Terms of the deal to buy the privately held systems management appliance company were not disclosed.
That’s the second purchase this week for Dell (NASDAQ: DELL), which is not normally an acquisitive company. Earlier in the week, it purchased the assets of Exanet, a bankrupt Israeli company that makes Linux-based clustered network-attached storage management software.
While not known for making many acquisitions, Dell does seem to have an eye for systems management software for the SMB market. It bought SilverBack Technologies in July 2007, acquired Everdream in November 2007, bought MessageOne in February 2008and now Exanet and KACE.
KACE, based in Mountain View, Calif., is best known for its KBOX system. KBOX supports Windows, Mac and Linux. The company focuses on the mid-size market and public institutions like government, education and healthcare and claims 1,400 customers.
“We talk directly to thousands of these customers and they tell us they need systems-management tools geared for their environment,” Steve Felice, President of Dell Consumer and Small and Medium Business (CSMB), said in a statement. “The KBOX family of appliances is highly capable, quick to deploy, simple to use and provides a rapid return on investment, exactly the sort of best-value solutions we’re delivering to customers.”
KBOX systems handle device discovery, system inventory, asset management, configuration management including operating system deployment, power management software distribution, application virtualization and scripting, system deployment, imaging and Windows 7 migration, and a number of other deployment and monitoring functions.
The company said most KACE customers report having deployed their KBOX appliances in a week or less, and almost two-thirds said that the products paid for themselves in less than three months.
Andi Mann, vice president of research for servers and storage systems at Enterprise Management Associates, thinks Dell’s buying spree in the mid range is a sign that it’s trying to find a market that’s under a cloud — so to speak.
“I think they are getting concerned about the cloud proposition people like HP and IBM, and they want to be able to get a better toehold in the SMB market. KACE definitely helps them do that,” he told InternetNews.com.
“Cloud computing generally is a threat to someone like Dell because Dell sells on-premises solutions. Anything they can do to make on-premises computing more appealing and a turnkey solution is in their best interest,” Mann added.

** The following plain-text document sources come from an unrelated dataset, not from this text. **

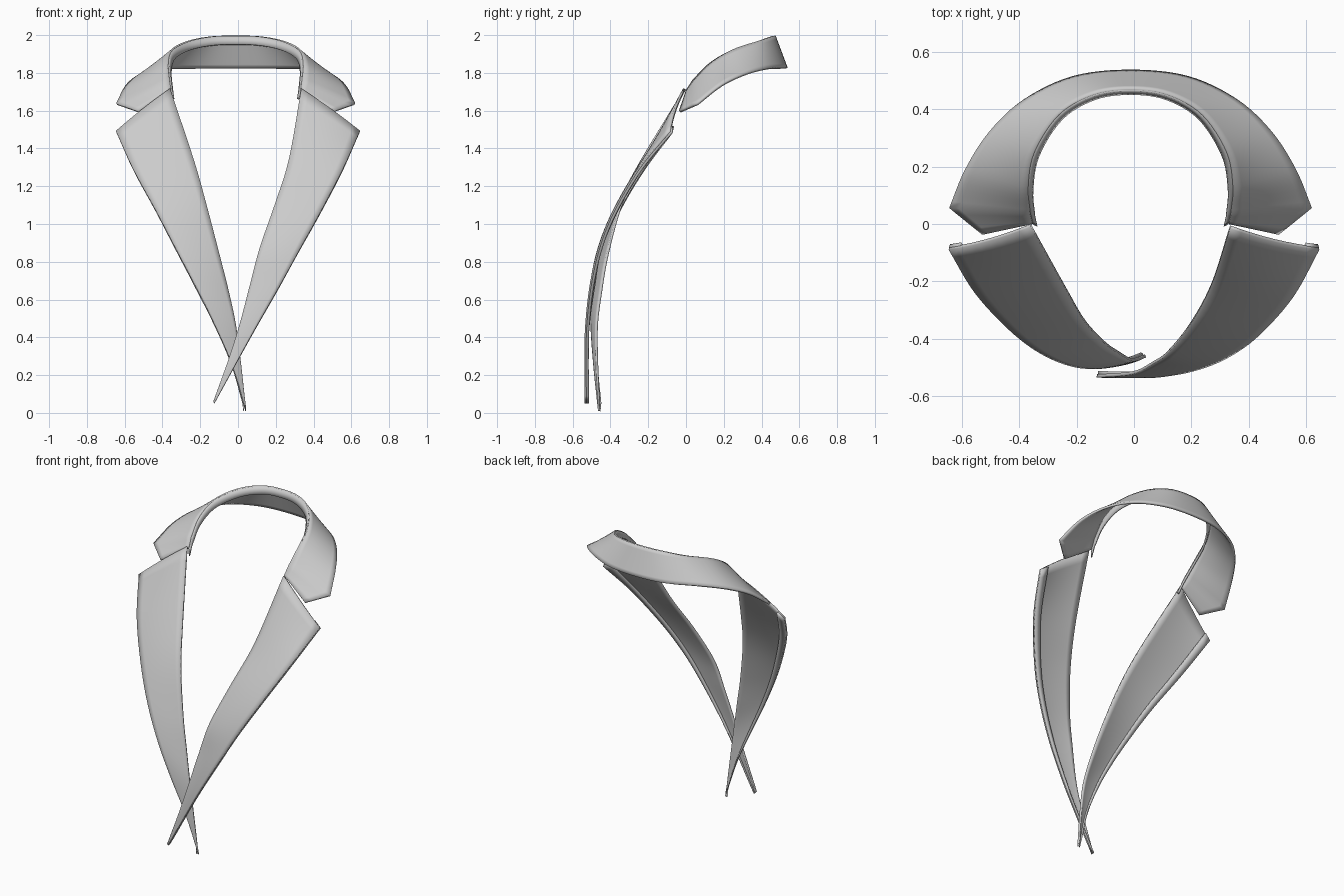
import bpy
import bmesh
from mathutils import Vector

if "Cube" in bpy.data.objects:
    bpy.data.objects.remove(bpy.data.objects["Cube"])

cloth = bpy.data.materials.new("light grey cloth")
cloth.use_nodes = True
GREY = (0.6, 0.6, 0.6, 1)
cloth.diffuse_color = GREY
cloth.node_tree.nodes["Principled BSDF"].inputs["Base Color"].default_value = GREY


def smooth_curve(points, steps=6):
    """Catmull-Rom curve through the points."""
    p = [Vector(q) for q in points]
    p = [2 * p[0] - p[1]] + p + [2 * p[-1] - p[-2]]
    out = []
    for a, b, c, d in zip(p, p[1:], p[2:], p[3:]):
        for i in range(steps):
            t = i / steps
            out.append(b + (c - a) * t / 2 + (2 * a - 5 * b + 4 * c - d) * t * t / 2
                       + (3 * b - a - 3 * c + d) * t ** 3 / 2)
    return out + [p[-2]]


def loft(name, edge_a, edge_b, bulge=0.0, thickness=0.016, cols=8, span=(0, 1), shift=0.0):
    """Cloth panel between two matching edges, arched by bulge."""
    bm = bmesh.new()
    rows = []
    last = len(edge_a) - 1
    for i, (a, b) in enumerate(zip(edge_a, edge_b)):
        along = edge_a[min(i + 1, last)] - edge_a[max(i - 1, 0)]
        normal = along.cross(b - a).normalized()
        if normal.y > 0:
            normal.negate()
        row = []
        for j in range(cols + 1):
            v = span[0] + (span[1] - span[0]) * j / cols
            arch = bulge * (b - a).length * 4 * v * (1 - v)
            row.append(bm.verts.new(a.lerp(b, v) + normal * (arch + shift)))
        rows.append(row)
    for r, s in zip(rows, rows[1:]):
        for j in range(cols):
            bm.faces.new((r[j], r[j + 1], s[j + 1], s[j]))
    bmesh.ops.remove_doubles(bm, verts=bm.verts, dist=0.0005)
    bmesh.ops.recalc_face_normals(bm, faces=bm.faces)
    mesh = bpy.data.meshes.new(name)
    bm.to_mesh(mesh)
    bm.free()
    mesh.materials.append(cloth)
    obj = bpy.data.objects.new(name, mesh)
    bpy.context.collection.objects.link(obj)
    solid = obj.modifiers.new("thickness", "SOLIDIFY")
    solid.thickness = thickness
    solid.offset = 0
    bpy.ops.object.select_all(action="DESELECT")
    obj.select_set(True)
    bpy.context.view_layer.objects.active = obj
    bpy.ops.object.shade_smooth_by_angle(angle=0.7)
    return obj


# Lapels: inner and outer edges from the notch down to the crossing tips
left_inner = [(.335, -.01, 1.715), (.27, -.21, 1.34), (.195, -.35, 1.1), (.115, -.45, .87),
              (.065, -.485, .68), (.01, -.515, .47), (-.05, -.525, .28), (-.13, -.53, .06)]
left_outer = [(.645, -.085, 1.49), (.555, -.25, 1.29), (.435, -.385, 1.06), (.33, -.46, .87),
              (.22, -.505, .67), (.1, -.528, .46), (0, -.532, .28), (-.125, -.53, .05)]
right_inner = [(-.36, -.005, 1.715), (-.235, -.23, 1.34), (-.17, -.34, 1.11), (-.1, -.415, .84),
               (-.05, -.45, .64), (-.012, -.472, .46), (.015, -.47, .25), (.038, -.46, .03)]
right_outer = [(-.645, -.085, 1.49), (-.555, -.235, 1.29), (-.435, -.365, 1.07), (-.33, -.445, .87),
               (-.225, -.49, .67), (-.13, -.5, .48), (-.03, -.485, .25), (.04, -.46, .01)]
for side, inner, outer in (("left", left_inner, left_outer), ("right", right_inner, right_outer)):
    a, b = smooth_curve(inner), smooth_curve(outer)
    loft(side + "_lapel", a, b, bulge=0.03, thickness=0.012)
    # folded hem behind the outer edge
    loft(side + "_lapel_hem", a, b, bulge=0.03, thickness=0.014, cols=2,
         span=(0.86, 1), shift=-0.01)

# Collar: fold line and hanging edge, first half then mirrored round the neck
fold = [(.35, .04, 1.76), (.357, .13, 1.85), (.335, .25, 1.92),
        (.25, .38, 1.965), (.13, .45, 1.99), (0, .468, 1.995)]
hem = [(.63, .06, 1.635), (.575, .19, 1.735), (.49, .32, 1.795),
       (.37, .43, 1.822), (.2, .51, 1.825), (0, .532, 1.825)]
fold_front = Vector((.342, .005, 1.705))
notch = Vector((.515, -.033, 1.595))
CENTRE = Vector((-.012, 0, 0))


def round_neck(points, front):
    mirrored = [(-x, y, z) for x, y, z in reversed(points[:-1])]
    curve = smooth_curve(points + mirrored)
    head = [front.lerp(curve[0], i / 4) for i in range(4)]
    tail = [Vector((-p.x, p.y, p.z)) for p in reversed(head)]
    return [p + CENTRE for p in head + curve + tail]


fold_line = round_neck(fold, fold_front)
hem_line = round_neck(hem, notch)
loft("collar", fold_line, hem_line, thickness=0.014)

# Short stand turned down inside the fold
stand_line = [CENTRE + Vector(((p - CENTRE).x * .965, p.y - .012, p.z - .045)) for p in fold_line]
loft("collar_stand", fold_line, stand_line, thickness=0.012, cols=2)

Andy Patrizio is a senior editor at InternetNews.com, the news service of Internet.com, the network for technology professionals.